Having graduated from college and fresh in the ‘real’ world, it is the perfect time to experiment and paint your ideas on a blank canvas.

Add to that, the success experienced by young founders like Bhavesh Agarwal (OLA) and Ritesh Agarwal (OYO) have proved that age is no bar when it comes to setting up successful ventures.

While business founders seem to be getting younger and the 20s might seem the perfect gamble, there are a lot of hidden costs that you realise only when you enter the startup world.

I started my entrepreneurship journey at 24.

I still remember my first sales pitch -- an event filled with 80 women, and I had about two minutes to get my message across.

I distinctly remember my heart racing, my hands being all over the place and my inner self-saying 'Boy, this is just the start.'

I walked back home a little overwhelmed -- the joy of getting two orders was mixed with nervousness; this was only the first step of the mysterious journey that lied ahead.

Most importantly, I felt I grew a little in those two minutes.

The Pros

Nothing beats the energy of a 20s entrepreneur

The beauty of building a venture in the 20s is that you feel that you can do it all.

This attitude makes you push boundaries and discover yourself in new dimensions.

If someone told me three years ago that I would become a product designer, I would have laughed.

To back my laughter, I never got more than a C in art in school. But the lack of budget and inability to find a designer pushed me to learn design principles and techniques.

While wearing multiple hats can make every day seem different, it can also be mentally exhausting over a period of time.

Over the last 3 hours, I have gone from writing an ad-copy to hiring a new team member to looking at a new tax regulation which might impact our future revenue.

The same energy that can help you conquer amazing feats might get worn out if it is not channelled carefully.

Time is on your side (if you have the patience)

In the 20s, financial responsibilities are as low as they can be compared to the rest of your life. You travel with hardly any baggage.

This definitely helps put on a fearless attitude and you are able to take decisions more quickly than fellow entrepreneurs in their 30s or 40s.

While the flexibility is great, the 20's are also when you are the most impatient. The instability and undefined wait can play on your mind.

Especially, when you see your 'well-settled' friends book exotic holidays or buy their first car, you will be frequently reminded of what money can buy.

The cons

Relationships take a backseat and emotions take the front row

Building a venture is an emotional rollercoaster.
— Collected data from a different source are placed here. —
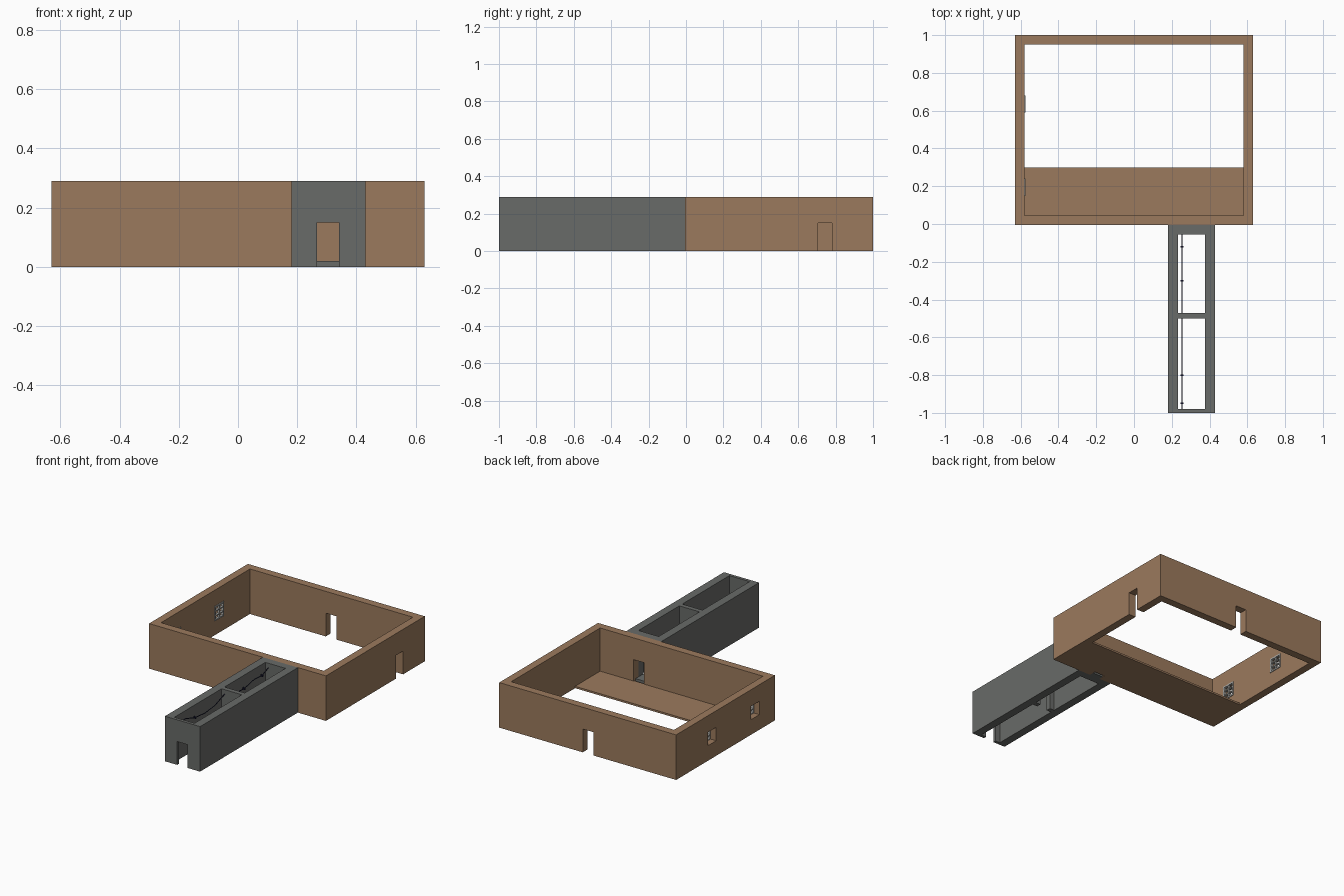
import bpy
import bmesh

if "Cube" in bpy.data.objects:
    bpy.data.objects.remove(bpy.data.objects["Cube"])


def material(name, rgb):
    m = bpy.data.materials.new(name)
    m.diffuse_color = (*rgb, 1)
    m.use_nodes = True
    m.node_tree.nodes["Principled BSDF"].inputs["Base Color"].default_value = m.diffuse_color
    return m


BROWN = material("warm brown", (0.33, 0.195, 0.11))
GRAY = material("stone gray", (0.14, 0.145, 0.138))
FRAME = material("pale gray", (0.45, 0.45, 0.43))
NAVY = material("dark navy", (0.01, 0.01, 0.04))


def boxes(name, spans, mat):
    """One object from boxes given as (x0, x1, y0, y1, z0, z1)."""
    bm = bmesh.new()
    for x0, x1, y0, y1, z0, z1 in spans:
        r = bmesh.ops.create_cube(bm, size=1)
        for v in r["verts"]:
            v.co = (x0 if v.co.x < 0 else x1,
                    y0 if v.co.y < 0 else y1,
                    z0 if v.co.z < 0 else z1)
    me = bpy.data.meshes.new(name)
    bm.to_mesh(me)
    bm.free()
    me.materials.append(mat)
    ob = bpy.data.objects.new(name, me)
    bpy.context.collection.objects.link(ob)
    return ob


def cut(ob, spans):
    for i, s in enumerate(spans):
        c = boxes("cutter", [s], ob.data.materials[0])
        mod = ob.modifiers.new("opening", "BOOLEAN")
        mod.operation = "DIFFERENCE"
        mod.solver = "EXACT"
        mod.object = c
        bpy.context.view_layer.objects.active = ob
        bpy.ops.object.modifier_apply(modifier=mod.name)
        bpy.data.objects.remove(c)


H = 0.29
DOOR = 0.15
WINDOWS = (0.195, 0.635)

# Room: wall ring with three doors and two windows
room = boxes("room_walls", [(-0.63, 0.63, -0.005, 1, 0, H)], BROWN)
cut(room, [(-0.58, 0.58, 0.045, 0.95, -1, 1),
           (0.267, 0.342, -0.1, 0.1, -1, DOOR),
           (0.5, 0.7, 0.705, 0.78, -1, DOOR),
           (-0.04, 0.035, 0.9, 1.1, -1, DOOR)]
    + [(-0.7, -0.5, y - 0.042, y + 0.042, 0.097, 0.183) for y in WINDOWS])

# Floor strip along the front wall
boxes("floor_strip", [(-0.6, 0.6, 0.04, 0.30, 0, 0.012)], BROWN)

# Corridor: two chambers with a doorway through every cross wall
hall = boxes("corridor_walls", [(0.18, 0.43, -1, -0.005, 0, H)], GRAY)
cut(hall, [(0.233, 0.377, -0.98, -0.50, -1, 1),
           (0.233, 0.377, -0.47, -0.055, -1, 1),
           (0.267, 0.342, -1.1, 0.1, -1, DOOR)])
boxes("threshold", [(0.267, 0.342, -0.055, 0.025, 0, 0.02)], GRAY)

# Window frames with crossing bars
for i, y in enumerate(WINDOWS):
    a, b, c, d, t = y - 0.046, y + 0.046, 0.093, 0.187, 0.009
    x0, x1 = -0.59, -0.575
    spans = [(x0, x1, a, a + t, c, d), (x0, x1, b - t, b, c, d),
             (x0, x1, a, b, c, c + t), (x0, x1, a, b, d - t, d),
             (x0, x1, y - 0.003, y + 0.003, c, d)]
    spans += [(x0, x1, a, b, z - 0.003, z + 0.003) for z in (0.125, 0.155)]
    boxes(f"window_frame_{i + 1}", spans, FRAME)


# Cables sagging through the two chambers
def cable(name, pts):
    cu = bpy.data.curves.new(name, "CURVE")
    cu.dimensions = "3D"
    cu.bevel_depth = 0.003
    cu.bevel_resolution = 0
    sp = cu.splines.new("POLY")
    sp.points.add(len(pts) - 1)
    for p, (y, z) in zip(sp.points, pts):
        p.co = (0.254, y, z, 1)
    cu.materials.append(NAVY)
    ob = bpy.data.objects.new(name, cu)
    bpy.context.collection.objects.link(ob)


cable("front_cable", [(-0.98, 0.25), (-0.90, 0.255), (-0.80, 0.225),
                      (-0.70, 0.215), (-0.60, 0.225), (-0.50, 0.26)])
cable("back_cable", [(-0.47, 0.22), (-0.38, 0.225), (-0.30, 0.22),
                     (-0.20, 0.24), (-0.12, 0.235), (-0.055, 0.26)])
boxes("cable_clips", [(0.246, 0.262, y - 0.004, y + 0.004, z - 0.006, z + 0.006)
                      for y, z in ((-0.95, 0.252), (-0.80, 0.225),
                                   (-0.30, 0.22), (-0.12, 0.235))], NAVY)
You experience constant mood swings and it’s hard to separate your personal and professional life.

My family has come to terms with me zoning out during dinner and 7-day work week seems normal.

I distinctly remember this one incident, where I walked into the office and started discussing a new customer order.

My team spent about 30 mins searching for this order in our system, only to realise this order was created in my dream.

It might seem crazy but the more I talk to my fellow founders, I realise we are all in the same boat.

It's easy to get carried away

In an era where start-ups are glamourised and start-up founders like Mark Zuckerberg, Evan Spiegel are considered heroes, it is easy to get carried away with their quick success.

In an age of instant results, we expect businesses to take off from day one.

Always remember, that quick success stories like Zuckerberg are the anomaly in the start-up world.

While one must definitely get inspired for quick success, it is equally important to know the ground reality.

Building a company is a marathon and most businesses take at least one year to take off the ground.

So when you are starting off, set realistic goals and give yourself and the business time to grow.

To all the young and energetic guns out there -- beyond success and failure, the experience of building a venture in your 20s is humbling, to say the least.

The confidence, resilience and the accountability you gain building a business in your 20s will lay the foundation for the coming decades.

It's never going to be easy but it is sure worth the shot -- so go ahead and start-up because you will never be old and wise tomorrow if you aren't young and crazy today.

 Lead image published only for representational purposes.

Akshay Bhatia